WHAT YOU HAVE TO DO: Copy out all lines from the material that contain the string "BEDS".

STUDY MATERIAL:
--- START ---
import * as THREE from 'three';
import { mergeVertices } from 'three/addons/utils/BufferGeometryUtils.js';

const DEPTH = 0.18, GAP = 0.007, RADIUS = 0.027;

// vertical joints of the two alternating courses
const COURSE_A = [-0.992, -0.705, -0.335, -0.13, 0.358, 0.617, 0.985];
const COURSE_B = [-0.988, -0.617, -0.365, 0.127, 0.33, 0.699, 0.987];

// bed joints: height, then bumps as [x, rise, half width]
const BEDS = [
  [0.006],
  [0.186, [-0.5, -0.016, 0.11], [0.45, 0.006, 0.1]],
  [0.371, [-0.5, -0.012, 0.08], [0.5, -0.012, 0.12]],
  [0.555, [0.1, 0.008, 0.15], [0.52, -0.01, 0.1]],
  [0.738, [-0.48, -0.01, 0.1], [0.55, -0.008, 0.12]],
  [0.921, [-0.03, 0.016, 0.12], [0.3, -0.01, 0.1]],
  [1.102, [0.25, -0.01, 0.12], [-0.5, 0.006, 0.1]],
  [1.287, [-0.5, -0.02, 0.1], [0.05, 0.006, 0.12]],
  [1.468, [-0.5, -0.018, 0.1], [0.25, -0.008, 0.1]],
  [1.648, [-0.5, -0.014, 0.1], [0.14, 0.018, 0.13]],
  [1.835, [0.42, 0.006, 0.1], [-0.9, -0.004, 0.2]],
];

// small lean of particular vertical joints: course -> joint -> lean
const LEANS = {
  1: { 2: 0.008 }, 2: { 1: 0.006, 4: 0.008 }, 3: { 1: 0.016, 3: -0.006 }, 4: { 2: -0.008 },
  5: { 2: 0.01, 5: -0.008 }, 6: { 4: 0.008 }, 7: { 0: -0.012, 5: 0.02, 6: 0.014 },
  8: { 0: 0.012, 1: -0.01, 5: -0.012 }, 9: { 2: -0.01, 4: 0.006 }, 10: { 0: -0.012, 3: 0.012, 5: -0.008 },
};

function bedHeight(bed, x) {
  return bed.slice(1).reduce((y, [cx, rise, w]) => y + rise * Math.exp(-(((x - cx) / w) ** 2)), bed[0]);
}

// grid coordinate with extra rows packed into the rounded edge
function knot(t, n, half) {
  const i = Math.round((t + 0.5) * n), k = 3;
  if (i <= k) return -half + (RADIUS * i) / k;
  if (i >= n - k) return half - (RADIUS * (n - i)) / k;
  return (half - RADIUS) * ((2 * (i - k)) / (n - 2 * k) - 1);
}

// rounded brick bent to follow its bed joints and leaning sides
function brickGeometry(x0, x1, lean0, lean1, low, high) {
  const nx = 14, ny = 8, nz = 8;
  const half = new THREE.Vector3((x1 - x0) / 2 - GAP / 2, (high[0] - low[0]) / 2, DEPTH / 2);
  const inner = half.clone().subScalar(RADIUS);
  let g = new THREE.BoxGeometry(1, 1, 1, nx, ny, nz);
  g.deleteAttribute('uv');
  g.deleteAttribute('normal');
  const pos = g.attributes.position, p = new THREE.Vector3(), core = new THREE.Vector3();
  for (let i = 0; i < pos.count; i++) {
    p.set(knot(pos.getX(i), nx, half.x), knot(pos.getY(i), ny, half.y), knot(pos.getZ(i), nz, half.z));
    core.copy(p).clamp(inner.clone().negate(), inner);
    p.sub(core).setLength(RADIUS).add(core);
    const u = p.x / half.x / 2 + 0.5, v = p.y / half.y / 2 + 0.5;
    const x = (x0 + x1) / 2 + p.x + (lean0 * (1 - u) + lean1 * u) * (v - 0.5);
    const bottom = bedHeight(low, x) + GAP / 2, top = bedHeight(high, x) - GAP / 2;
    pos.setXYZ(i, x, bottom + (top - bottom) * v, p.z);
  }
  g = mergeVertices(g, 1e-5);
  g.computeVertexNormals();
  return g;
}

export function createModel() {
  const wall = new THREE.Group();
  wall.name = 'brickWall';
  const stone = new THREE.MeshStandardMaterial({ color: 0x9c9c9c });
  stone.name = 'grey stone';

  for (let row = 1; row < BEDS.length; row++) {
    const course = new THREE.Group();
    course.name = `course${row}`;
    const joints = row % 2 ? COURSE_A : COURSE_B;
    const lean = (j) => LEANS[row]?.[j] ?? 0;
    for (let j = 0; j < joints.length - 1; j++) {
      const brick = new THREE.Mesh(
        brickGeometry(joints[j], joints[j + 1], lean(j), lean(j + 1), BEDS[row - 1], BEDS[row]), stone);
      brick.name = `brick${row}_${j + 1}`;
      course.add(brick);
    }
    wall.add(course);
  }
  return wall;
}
--- END ---
SOLUTION FOR THIS TASK:
const BEDS = [
  for (let row = 1; row < BEDS.length; row++) {
        brickGeometry(joints[j], joints[j + 1], lean(j), lean(j + 1), BEDS[row - 1], BEDS[row]), stone);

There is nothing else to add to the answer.